## Problem to work on
Write out only the final part of the records below. It begins with the line that contains "# Smooth shading with flat faces kept flat" and ends with the last line.

[Saved data entries]

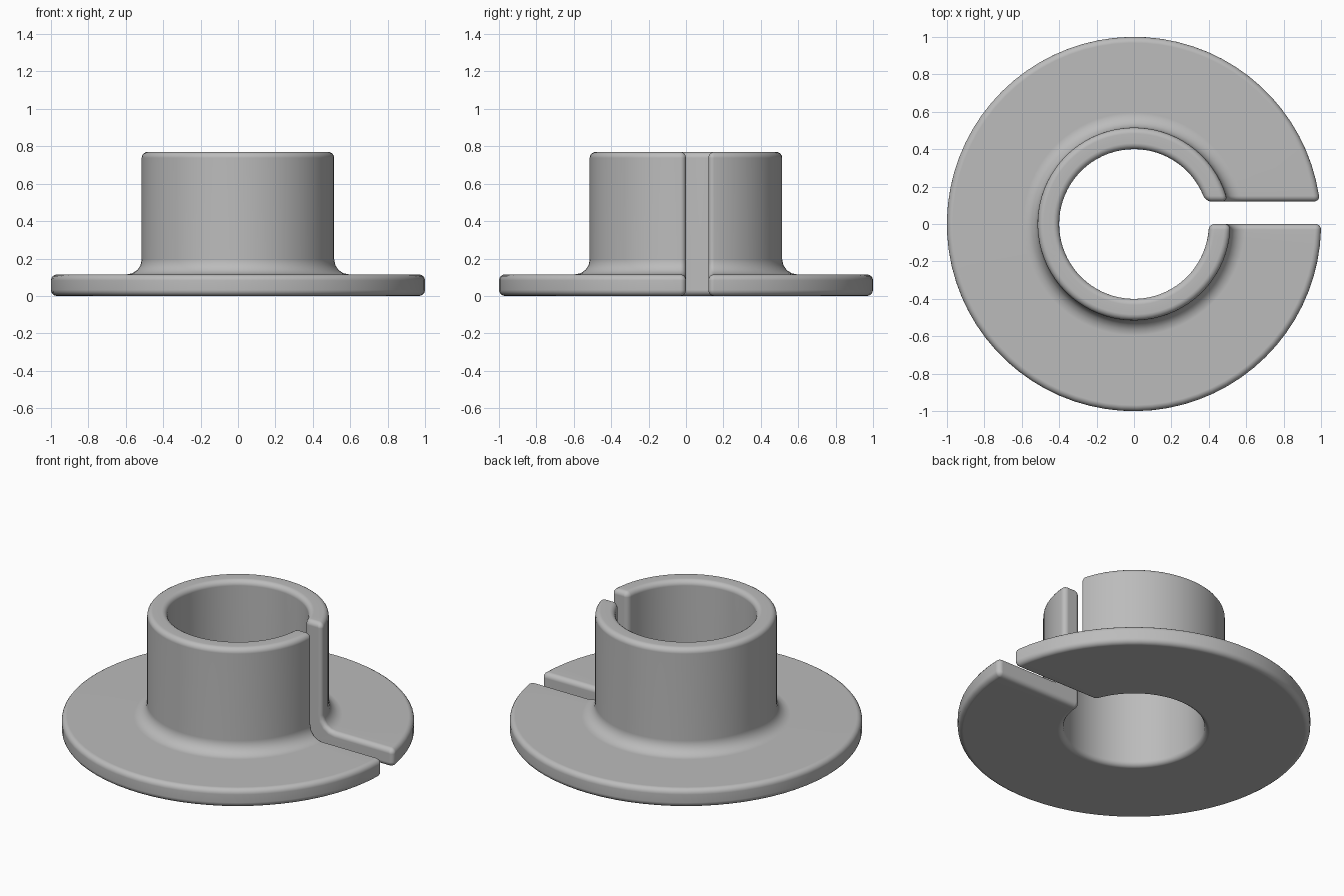
import bpy, bmesh
from math import sin, cos, asin, pi, radians

cube = bpy.data.objects.get("Cube")
if cube:
    bpy.data.objects.remove(cube, do_unlink=True)

# Main dimensions
BORE, SLEEVE, FLANGE = 0.40, 0.515, 1.0
TOP, PLATE = 0.77, 0.115
SLOT = 0.12            # the slot runs from y = 0 to y = SLOT
ROUND, FILLET, EDGE = 0.032, 0.08, 0.03
SEGMENTS, STEPS = 72, 4


def arc(cx, cz, radius, start, end):
    """Points (radius, height) along an arc, angles in degrees."""
    angles = [radians(start + (end - start) * i / STEPS) for i in range(STEPS + 1)]
    return [(cx + radius * cos(a), cz + radius * sin(a)) for a in angles]


def profile(inset):
    """Cross-section of the flanged sleeve, shrunk inwards by inset."""
    r, k = ROUND - inset, ROUND
    return (arc(BORE + k, k, r, 180, 270)
            + arc(FLANGE - k, k, r, 270, 360)
            + arc(FLANGE - k, PLATE - k, r, 0, 90)
            + arc(SLEEVE + FILLET, PLATE + FILLET, FILLET + inset, 270, 180)
            + arc(SLEEVE - k, TOP - k, r, 0, 90)
            + arc(BORE + k, TOP - k, r, 90, 180))


def section(bm, inset, offset, t):
    """Ring of vertices a fraction t of the way round from slot wall to slot wall."""
    ring = []
    for r, z in profile(inset):
        first = asin((SLOT + offset) / r)
        last = 2 * pi - asin(offset / r)
        a = first + (last - first) * t
        ring.append(bm.verts.new((r * cos(a), r * sin(a), z)))
    return ring


# Sections: rounded slot edge, sweep round the axis, rounded slot edge
bm = bmesh.new()
rounding = []
for i in range(STEPS + 1):
    a = pi / 2 * i / STEPS
    rounding.append((EDGE * (1 - sin(a)), EDGE * (1 - cos(a))))
rings = [section(bm, d, off, 0) for d, off in rounding]
rings += [section(bm, 0, EDGE, i / SEGMENTS) for i in range(1, SEGMENTS)]
rings += [section(bm, d, off, 1) for d, off in reversed(rounding)]

# Skin between neighbouring sections, then the two flat slot walls
for a, b in zip(rings, rings[1:]):
    for i in range(len(a)):
        j = (i + 1) % len(a)
        bm.faces.new((a[i], a[j], b[j], b[i]))
bm.faces.new(rings[0])
bm.faces.new(rings[-1])
bmesh.ops.recalc_face_normals(bm, faces=bm.faces)

mesh = bpy.data.meshes.new("slotted_flange_bushing")
bm.to_mesh(mesh)
bm.free()
bushing = bpy.data.objects.new("slotted_flange_bushing", mesh)
bpy.context.collection.objects.link(bushing)

# Plain grey material
grey = bpy.data.materials.new("plain grey")
grey.use_nodes = True
colour = (0.5, 0.5, 0.5, 1)
grey.diffuse_color = colour
grey.node_tree.nodes["Principled BSDF"].inputs["Base Color"].default_value = colour
mesh.materials.append(grey)

# Smooth shading with flat faces kept flat
bpy.ops.object.select_all(action="DESELECT")
bushing.select_set(True)
bpy.context.view_layer.objects.active = bushing
bpy.ops.object.shade_smooth_by_angle(angle=radians(40))
weighted = bushing.modifiers.new("flat_face_normals", "WEIGHTED_NORMAL")
weighted.keep_sharp = True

## Response to the exercise
# Smooth shading with flat faces kept flat
bpy.ops.object.select_all(action="DESELECT")
bushing.select_set(True)
bpy.context.view_layer.objects.active = bushing
bpy.ops.object.shade_smooth_by_angle(angle=radians(40))
weighted = bushing.modifiers.new("flat_face_normals", "WEIGHTED_NORMAL")
weighted.keep_sharp = True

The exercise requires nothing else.